Every nation contributes to and shares the strengths and weaknesses of the global research community. This is particularly true as we confront global challenges. The United States has a critical role to play in strengthening the global community through its own partnerships with ESPs, including the advanced education of ESP students, collaborative research, and building sustainable infrastructure. Education and research partnerships not only strengthen the global community, but they enhance the U.S. national S&T enterprise.

3. Global Understanding and Science Diplomacy

It is essential to partner with ESPs to enhance global understanding and strengthen science diplomacy. Scientific research is an endeavor built on shared values of merit, transparency, and openness. Research collaborations provide a mechanism for strengthening understanding of cultural differences and varied national and regional priorities. Science can often open channels that have been blocked because of political, economic, or social differences.

4. U.S. Leadership

As future global S&T evolves, it is important that the United States maintain its leadership role, contributing to the development of capacity worldwide and engaging with emerging and established partners. The United States cannot afford to allow its collaborations with ESPs to stagnate or diminish as these scientific communities grow stronger and even more critical to the global research community.

Driven by these imperatives, the report makes the following recommendations:

  1. The United States should actively foster and build collaborations with ESPs, including by welcoming ESP researchers, particularly those seeking graduate education, to U.S. universities and research institutes.
  2. Through its research and education collaborations with ESPs, the United States will and needs to contribute to building global research capacity and the global STEM workforce.
  3. Collaborations with ESPs should reflect the values of transparency and equity.

Moving forward on these recommendations would strengthen and expand partnerships with ESPs through sustained long-term commitments across disciplines and scales.

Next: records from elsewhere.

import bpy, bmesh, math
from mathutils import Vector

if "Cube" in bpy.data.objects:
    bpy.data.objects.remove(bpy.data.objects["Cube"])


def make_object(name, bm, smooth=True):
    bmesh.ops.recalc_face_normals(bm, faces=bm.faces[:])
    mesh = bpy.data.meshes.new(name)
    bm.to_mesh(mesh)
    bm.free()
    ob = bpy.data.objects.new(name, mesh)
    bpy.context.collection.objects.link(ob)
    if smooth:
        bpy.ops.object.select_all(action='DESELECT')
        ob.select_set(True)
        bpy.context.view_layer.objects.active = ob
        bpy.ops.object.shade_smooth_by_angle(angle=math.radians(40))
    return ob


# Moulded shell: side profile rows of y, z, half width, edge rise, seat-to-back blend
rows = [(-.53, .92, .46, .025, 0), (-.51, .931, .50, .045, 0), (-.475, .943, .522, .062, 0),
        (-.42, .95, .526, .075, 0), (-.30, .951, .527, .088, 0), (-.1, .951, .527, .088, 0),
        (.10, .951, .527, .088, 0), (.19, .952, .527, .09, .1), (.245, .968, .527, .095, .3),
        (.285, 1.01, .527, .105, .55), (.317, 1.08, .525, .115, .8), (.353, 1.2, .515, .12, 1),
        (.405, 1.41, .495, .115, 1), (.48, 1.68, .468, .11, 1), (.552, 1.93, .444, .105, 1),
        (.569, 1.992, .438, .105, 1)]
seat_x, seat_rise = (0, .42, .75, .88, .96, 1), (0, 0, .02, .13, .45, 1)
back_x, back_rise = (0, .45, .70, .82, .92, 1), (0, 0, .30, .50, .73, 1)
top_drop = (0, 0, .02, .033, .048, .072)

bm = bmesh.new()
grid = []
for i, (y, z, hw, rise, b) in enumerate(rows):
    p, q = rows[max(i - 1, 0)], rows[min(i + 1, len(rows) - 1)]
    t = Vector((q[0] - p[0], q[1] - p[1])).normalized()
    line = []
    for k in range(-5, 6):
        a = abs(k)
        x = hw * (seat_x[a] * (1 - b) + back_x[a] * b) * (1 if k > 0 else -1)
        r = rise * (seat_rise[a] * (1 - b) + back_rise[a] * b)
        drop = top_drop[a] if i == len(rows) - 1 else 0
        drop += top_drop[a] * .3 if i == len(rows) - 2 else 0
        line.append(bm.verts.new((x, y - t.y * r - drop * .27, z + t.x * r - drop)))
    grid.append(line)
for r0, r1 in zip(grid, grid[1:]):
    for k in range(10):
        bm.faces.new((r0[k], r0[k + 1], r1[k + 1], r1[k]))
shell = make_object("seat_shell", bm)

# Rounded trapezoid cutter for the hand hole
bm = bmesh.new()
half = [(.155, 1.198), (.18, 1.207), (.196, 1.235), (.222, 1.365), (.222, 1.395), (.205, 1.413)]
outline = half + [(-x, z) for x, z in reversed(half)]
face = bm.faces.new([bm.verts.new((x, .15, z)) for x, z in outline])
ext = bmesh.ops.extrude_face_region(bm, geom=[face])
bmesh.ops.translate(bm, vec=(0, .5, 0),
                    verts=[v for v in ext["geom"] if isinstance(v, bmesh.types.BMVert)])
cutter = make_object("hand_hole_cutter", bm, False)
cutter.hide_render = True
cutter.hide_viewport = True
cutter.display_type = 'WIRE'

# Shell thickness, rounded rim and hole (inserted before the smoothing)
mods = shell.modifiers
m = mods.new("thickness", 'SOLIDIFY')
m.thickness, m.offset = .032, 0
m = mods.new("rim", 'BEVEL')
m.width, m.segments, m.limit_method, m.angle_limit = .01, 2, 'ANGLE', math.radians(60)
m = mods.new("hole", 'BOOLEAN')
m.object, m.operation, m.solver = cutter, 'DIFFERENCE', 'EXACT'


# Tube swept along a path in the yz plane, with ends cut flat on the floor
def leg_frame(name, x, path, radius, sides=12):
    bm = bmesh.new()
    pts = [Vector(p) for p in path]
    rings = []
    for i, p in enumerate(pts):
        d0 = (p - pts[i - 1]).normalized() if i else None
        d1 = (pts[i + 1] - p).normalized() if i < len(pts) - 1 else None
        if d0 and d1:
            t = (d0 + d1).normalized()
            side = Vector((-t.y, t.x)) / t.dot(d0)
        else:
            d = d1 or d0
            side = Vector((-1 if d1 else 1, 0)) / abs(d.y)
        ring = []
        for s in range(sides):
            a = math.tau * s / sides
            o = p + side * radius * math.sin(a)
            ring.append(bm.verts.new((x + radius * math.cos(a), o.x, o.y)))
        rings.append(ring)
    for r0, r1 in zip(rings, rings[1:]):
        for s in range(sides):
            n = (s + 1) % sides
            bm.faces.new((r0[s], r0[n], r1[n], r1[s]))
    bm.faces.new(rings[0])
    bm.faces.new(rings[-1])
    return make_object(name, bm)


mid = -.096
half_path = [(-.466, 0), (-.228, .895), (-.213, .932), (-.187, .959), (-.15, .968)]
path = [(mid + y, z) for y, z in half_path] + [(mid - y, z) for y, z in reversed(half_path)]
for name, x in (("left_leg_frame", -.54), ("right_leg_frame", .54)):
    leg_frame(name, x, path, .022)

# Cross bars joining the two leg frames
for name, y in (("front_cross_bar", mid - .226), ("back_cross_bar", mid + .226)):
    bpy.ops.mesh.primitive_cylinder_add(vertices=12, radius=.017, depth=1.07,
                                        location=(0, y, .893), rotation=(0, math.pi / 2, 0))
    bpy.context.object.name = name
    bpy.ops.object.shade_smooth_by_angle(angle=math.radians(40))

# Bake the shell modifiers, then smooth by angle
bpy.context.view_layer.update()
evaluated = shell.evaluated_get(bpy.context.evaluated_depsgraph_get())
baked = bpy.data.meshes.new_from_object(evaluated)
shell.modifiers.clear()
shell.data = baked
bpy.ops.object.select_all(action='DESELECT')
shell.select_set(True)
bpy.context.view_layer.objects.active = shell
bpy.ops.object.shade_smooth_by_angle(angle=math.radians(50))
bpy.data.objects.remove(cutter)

Given the diverse ecosystem of S&T in the United States and in ESPs, opportunities for sustained collaboration are numerous. These include partnerships across and among government agencies, universities, research institutes, centers of excellence, scientific societies and academies, foundations and philanthropies, and the private sector.

Policy and program actions are needed if U.S.-ESP partnerships are to be adequately strengthened and if they are to be made more equitable. This report puts forth specific mechanisms for doing so to the four key U.S. audiences with substantial engagement with ESPs: 1) federal agencies; 2) universities and research institutes; 3) scientific societies and academies; and 4) foundations and the private sector (see Mechanisms).

These mechanisms have been identified by the CISP initiative through discussions with the key audiences mentioned above and in partnership with scientists based in ESP countries from all regions of the world and representing diverse disciplines, personal backgrounds, and career stages. They are the product of an effort to identify actions rooted in the priorities of both the U.S. S&T enterprise and those of ESPs seeking to build strong and equitable international scientific collaborations.